There are two schools of thought regarding media coverage. The first is that all coverage is good coverage. The other is that only positive media coverage is good coverage.
There is no line drawn that separates the positive coverage from the negative coverage, and plenty falls into a gray area: a short, uninspired mention in a competitor round-up or a lukewarm product review, for example. Then there is coverage that happens when things go off the rails—PR crisis coverage. This coverage is just plain ugly. In these cases, PR teams are tasked with damage control. With the right strategy and execution, however, it is sometimes possible to turn a crisis into an opportunity.
But not always.
When disaster strikes
This Spring, there were a few PR crises that made national headlines.
In early April, Pepsi released a commercial starring Kendall Jenner which attempted to align the brand with the social activism that has been erupting nationwide since the 2016 election. Unfortunately, the ad was extremely tone-deaf and tactless and quickly became the biggest PR blunder of the year.
That is, until United Airlines came under fire when footage was released of security guards violently dragging a passenger out of his seat and off the plane. The video of the altercation and photos of the man’s bloodied face quickly went viral on social networking and news sites alike.
Make your first move count
In both crises, the news spread almost immediately, and the brands were called on to act quickly and wisely. Did they?
Pepsi, accused of trivializing peaceful protests and minimizing the Black Lives Matter movement, responded with an apology and quickly removed the ad. For many it was too little, too late. Twitter was already flooded with people feeling indignant and mocking the ad, including a sarcastic but on-point tweet from Bernice A. King, daughter of Martin Luther King, Jr., who answered with, “If only Daddy would have known about the power of #Pepsi.” SNL even spoofed the ad in a skit.
United’s CEO, Oscar Munoz, responded the day after the United incident occurred, calling it an “unfortunate event” and “deeply regrettable.” Days later, as more footage emerged and mocking memes were created, Munoz released additional statements that seemed more sincere and remorseful. Munoz said that he felt “ashamed” and outlined how the airline intended to handle the situation moving forward.
Reverse the curse
After the dust settles, there is a great opportunity to make amends, turn a crisis into an opportunity and promote a positive outcome—if possible.

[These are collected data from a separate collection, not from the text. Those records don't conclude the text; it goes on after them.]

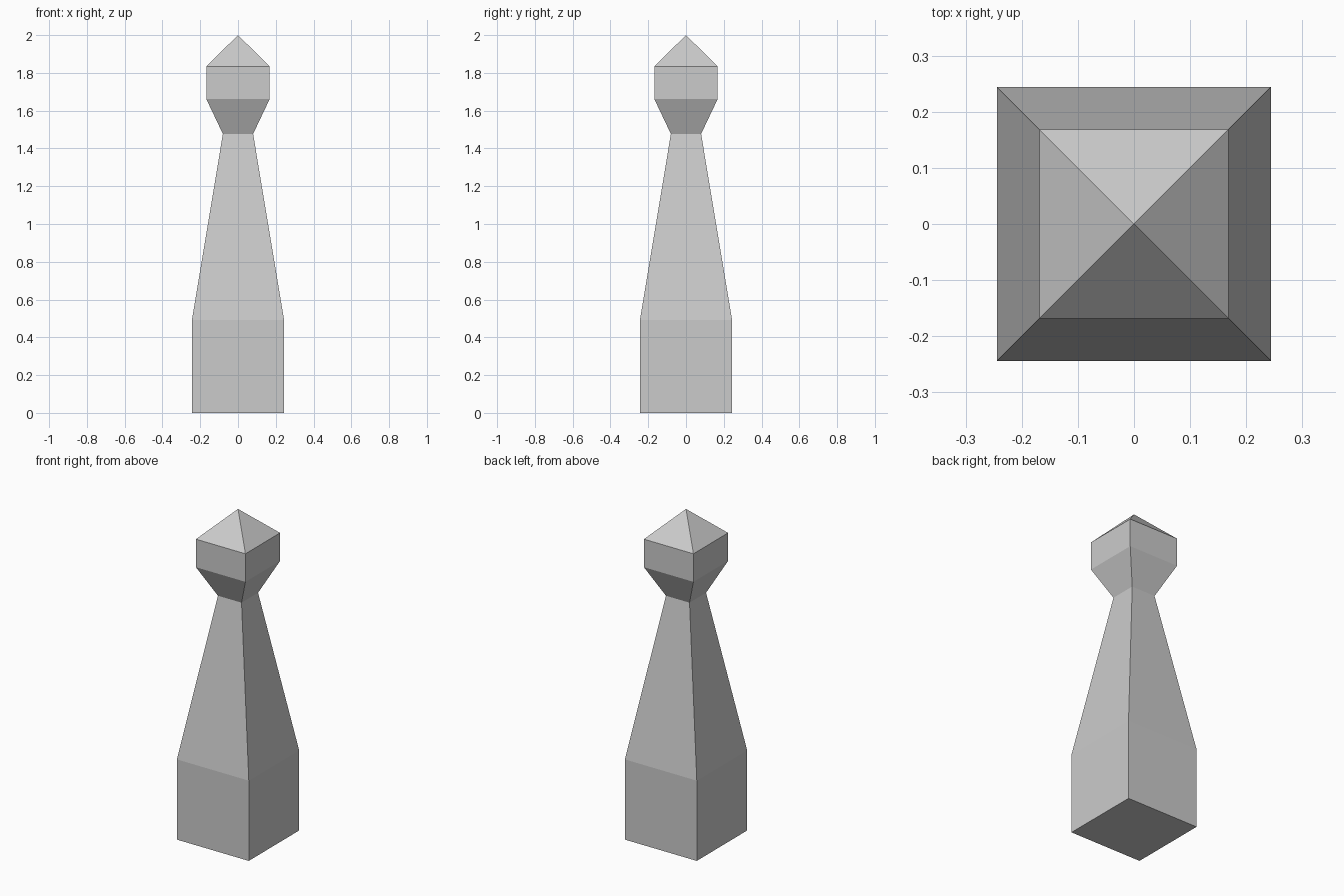
import bpy, bmesh

if "Cube" in bpy.data.objects:
    bpy.data.objects.remove(bpy.data.objects["Cube"])

# Square-section profile from base to tip: (half width, height)
PROFILE = [(0.244, 0.0), (0.244, 0.492), (0.08, 1.477), (0.168, 1.662), (0.168, 1.834)]
TIP_Z = 2.0
CORNERS = [(-1, -1), (1, -1), (1, 1), (-1, 1)]

bm = bmesh.new()
rings = [[bm.verts.new((x * r, y * r, z)) for x, y in CORNERS] for r, z in PROFILE]
tip = bm.verts.new((0, 0, TIP_Z))

# Underside of the plinth
bm.faces.new(rings[0][::-1])

# Plinth, tapered shaft, flared neck and head block
for low, high in zip(rings, rings[1:]):
    for i in range(4):
        j = (i + 1) % 4
        bm.faces.new((low[i], low[j], high[j], high[i]))

# Pyramid cap
for i in range(4):
    bm.faces.new((rings[-1][i], rings[-1][(i + 1) % 4], tip))

bmesh.ops.recalc_face_normals(bm, faces=bm.faces)
mesh = bpy.data.meshes.new("tapered_post")
bm.to_mesh(mesh)
bm.free()
bpy.context.collection.objects.link(bpy.data.objects.new("tapered_post", mesh))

Pepsi’s response was much more minimal than United’s. Although the public’s immediate response to the commercial was largely and vocally negative, more positive feelings towards the company eventually emerged. And, as it turned out, many people actually liked the ad. Citing a poll from The Morning Consult, Madeline Farber at Fortune wrote that “about 44% of people had a more favorable view of Pepsi after watching the ad. Only 25% of those surveyed has a less favorable view.” If Pepsi can avoid additional controversies, it’s likely that the soda brand can recover.
For United, however, the disturbing headlines have continued weeks after the incident, and the CEO’s initial tepid response did not help to assuage the angry public. Since the initial fiasco, several more passengers have come forward with complaints, and many have filed lawsuits after being removed from their seats or for other similar mistreatments. The saga continues, and it’s clear that as more disgruntled customers come forward, more negative news will continue to hit newsfeeds.
So, is any coverage good coverage?
Pepsi might be ready to laugh off the advertising misstep by now, but United is definitely still paying a heavy price for its employees-first policy. The negative publicity is likely to continue until real change occurs. Certainly, their PR team must step up their damage control game, but the key to management of this crisis is actual airline performance. With its falling stock price, customer boycott and ongoing negative press, the United “curse” persists.